Where does the string "data" occur in the records? Copy each line that holds it.

Segment Start: Exercise input

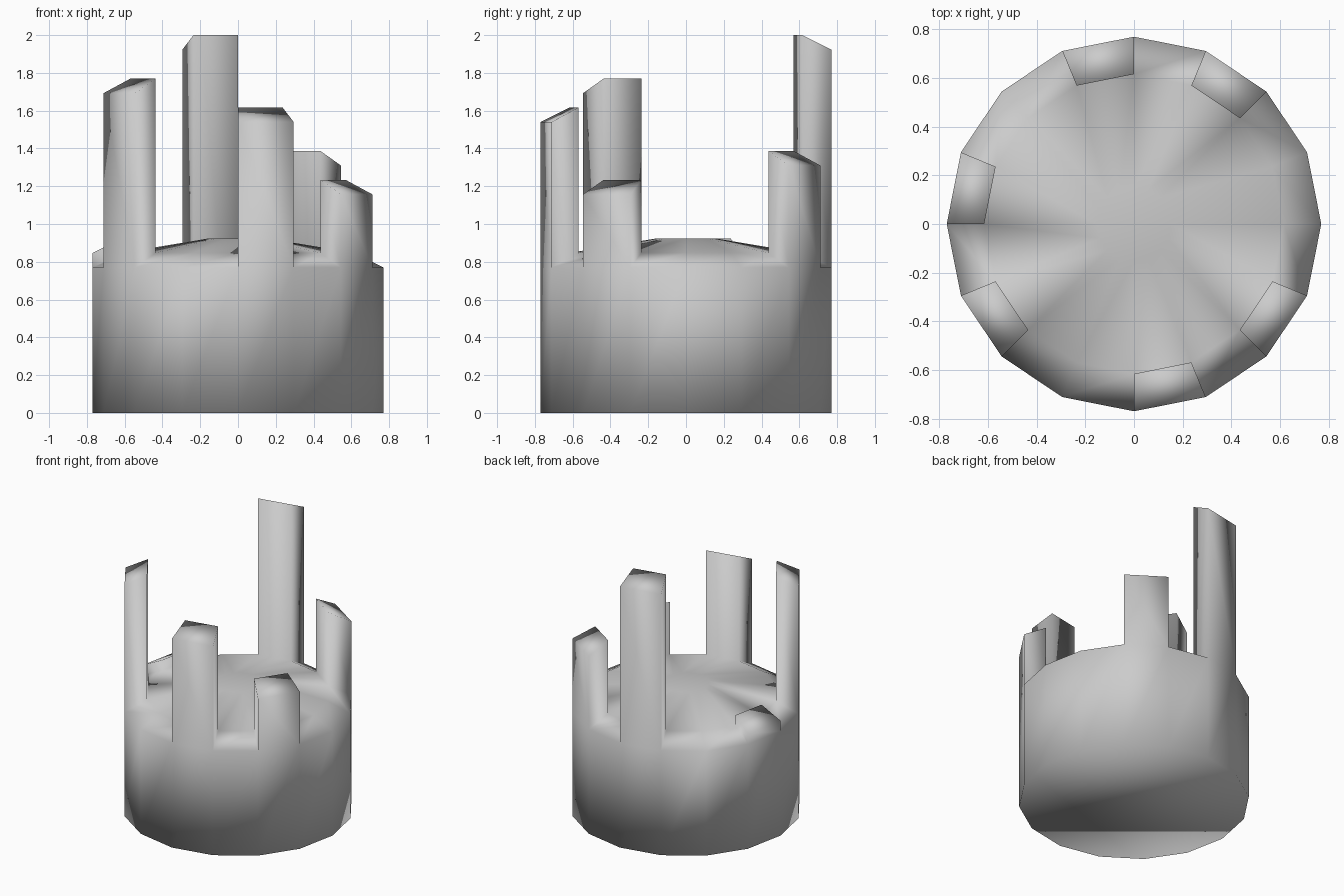
import bpy, bmesh, math

if "Cube" in bpy.data.objects:
    bpy.data.objects.remove(bpy.data.objects["Cube"])

SIDES = 16
# ring profile: (radius, height) from the base up to the small flat crown
PROFILE = [(0.77, 0.0), (0.77, 0.77), (0.616, 0.847), (0.154, 0.924)]
# battlement pillars: sector number (counter-clockwise from +x) -> rise above the rim
PILLARS = {2: 0.54, 4: 1.153, 7: 0.077, 9: 0.923, 12: 0.77, 14: 0.387}


def ring(bm, r, z):
    return [bm.verts.new((r * math.cos(2 * math.pi * i / SIDES),
                          r * math.sin(2 * math.pi * i / SIDES), z)) for i in range(SIDES)]


bm = bmesh.new()

# drum, sloping rim and shallow roof
rings = [ring(bm, r, z) for r, z in PROFILE]
bands = []
for lo, hi in zip(rings, rings[1:]):
    bands.append([bm.faces.new((lo[i], lo[(i + 1) % SIDES], hi[(i + 1) % SIDES], hi[i]))
                  for i in range(SIDES)])
bm.faces.new(rings[0][::-1])
bm.faces.new(rings[-1])

# pillars pulled straight up from rim faces
for sector, rise in PILLARS.items():
    top = bmesh.ops.extrude_discrete_faces(bm, faces=[bands[1][sector]])["faces"]
    bmesh.ops.translate(bm, vec=(0, 0, rise), verts=list({v for f in top for v in f.verts}))

bmesh.ops.recalc_face_normals(bm, faces=bm.faces[:])
for f in bm.faces:
    f.smooth = True

mesh = bpy.data.meshes.new("ruined_tower")
bm.to_mesh(mesh)
bm.free()
bpy.context.collection.objects.link(bpy.data.objects.new("ruined_tower", mesh))
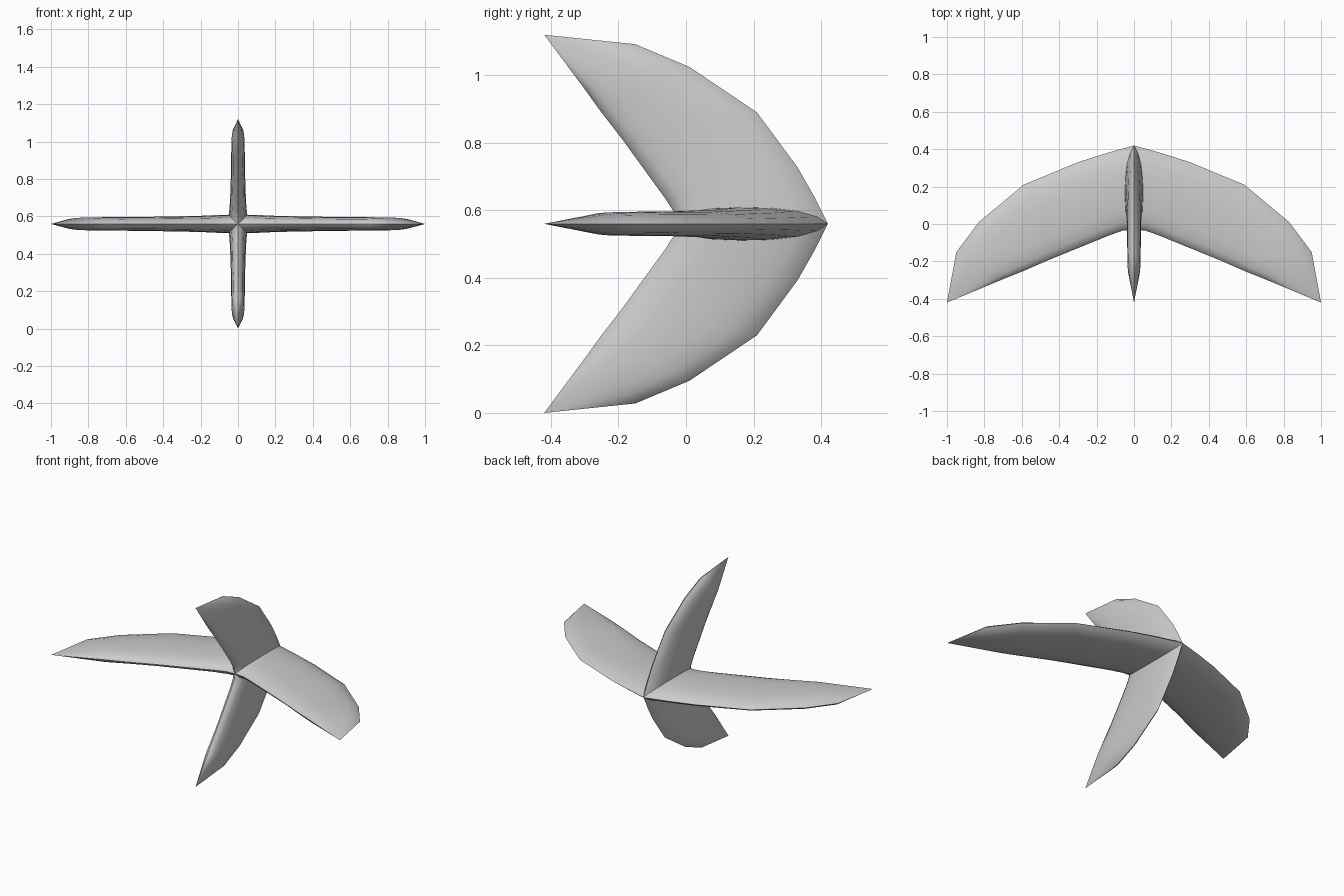
import bpy, bmesh, math

if "Cube" in bpy.data.objects:
    bpy.data.objects.remove(bpy.data.objects["Cube"])

# Span stations: leading edge (x, y), trailing edge (x, y), half thickness
STATIONS = [
    ((0.00, 0.42), (0.00, -0.03), 0.050),
    ((0.15, 0.378), (0.06, -0.035), 0.048),
    ((0.30, 0.33), (0.13, -0.06), 0.043),
    ((0.59, 0.21), (0.45, -0.19), 0.037),
    ((0.83, 0.01), (0.60, -0.255), 0.036),
    ((0.95, -0.15), (0.70, -0.295), 0.034),
]
TIP = (1.0, -0.42)
# Lens section: chord fraction, thickness fraction
SECTION = [(0.06, 0.42), (0.18, 0.76), (0.35, 0.95), (0.55, 1.0),
           (0.75, 0.93), (0.9, 0.72), (0.97, 0.4)]
CENTRE_Z = 0.56


def ring_points(lead, trail, half):
    loop = [(0, 0)] + SECTION + [(1, 0)] + [(c, -t) for c, t in reversed(SECTION)]
    return [(lead[0] + (trail[0] - lead[0]) * c,
             lead[1] + (trail[1] - lead[1]) * c, half * t) for c, t in loop]


def make_blade(name, angle, length):
    bm = bmesh.new()
    a = math.radians(angle)
    ca, sa = math.cos(a), math.sin(a)

    # Turn a flat blade point around the y axis
    def place(p):
        x, y, z = p[0] * length, p[1], p[2]
        return bm.verts.new((x * ca - z * sa, y, x * sa + z * ca + CENTRE_Z))

    rings = [[place(p) for p in ring_points(*s)] for s in STATIONS]
    n = len(rings[0])
    for r0, r1 in zip(rings, rings[1:]):
        for i in range(n):
            j = (i + 1) % n
            bm.faces.new((r0[i], r0[j], r1[j], r1[i]))
    # Pointed tip
    tip = place((*TIP, 0))
    for i in range(n):
        bm.faces.new((rings[-1][i], rings[-1][(i + 1) % n], tip))
    bmesh.ops.recalc_face_normals(bm, faces=bm.faces)
    # Open root: make sure normals point outward
    top = max(bm.faces, key=lambda f: abs(f.normal.x * -sa + f.normal.z * ca))
    c = top.calc_center_median()
    side = -c.x * sa + (c.z - CENTRE_Z) * ca
    if side * (-top.normal.x * sa + top.normal.z * ca) < 0:
        bmesh.ops.reverse_faces(bm, faces=bm.faces)
    me = bpy.data.meshes.new(name)
    bm.to_mesh(me)
    bm.free()
    ob = bpy.data.objects.new(name, me)
    bpy.context.collection.objects.link(ob)
    bpy.ops.object.select_all(action='DESELECT')
    ob.select_set(True)
    bpy.context.view_layer.objects.active = ob
    bpy.ops.object.shade_smooth_by_angle(angle=math.radians(40))
    return ob


# Two long side blades, two shorter upright blades
make_blade("right_blade", 0, 1.0)
make_blade("upper_blade", 90, 0.56)
make_blade("left_blade", 180, 1.0)
make_blade("lower_blade", 270, 0.56)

Segment End: Exercise input

Reply:
if "Cube" in bpy.data.objects:
    bpy.data.objects.remove(bpy.data.objects["Cube"])
mesh = bpy.data.meshes.new("ruined_tower")
bpy.context.collection.objects.link(bpy.data.objects.new("ruined_tower", mesh))
if "Cube" in bpy.data.objects:
    bpy.data.objects.remove(bpy.data.objects["Cube"])
    me = bpy.data.meshes.new(name)
    ob = bpy.data.objects.new(name, me)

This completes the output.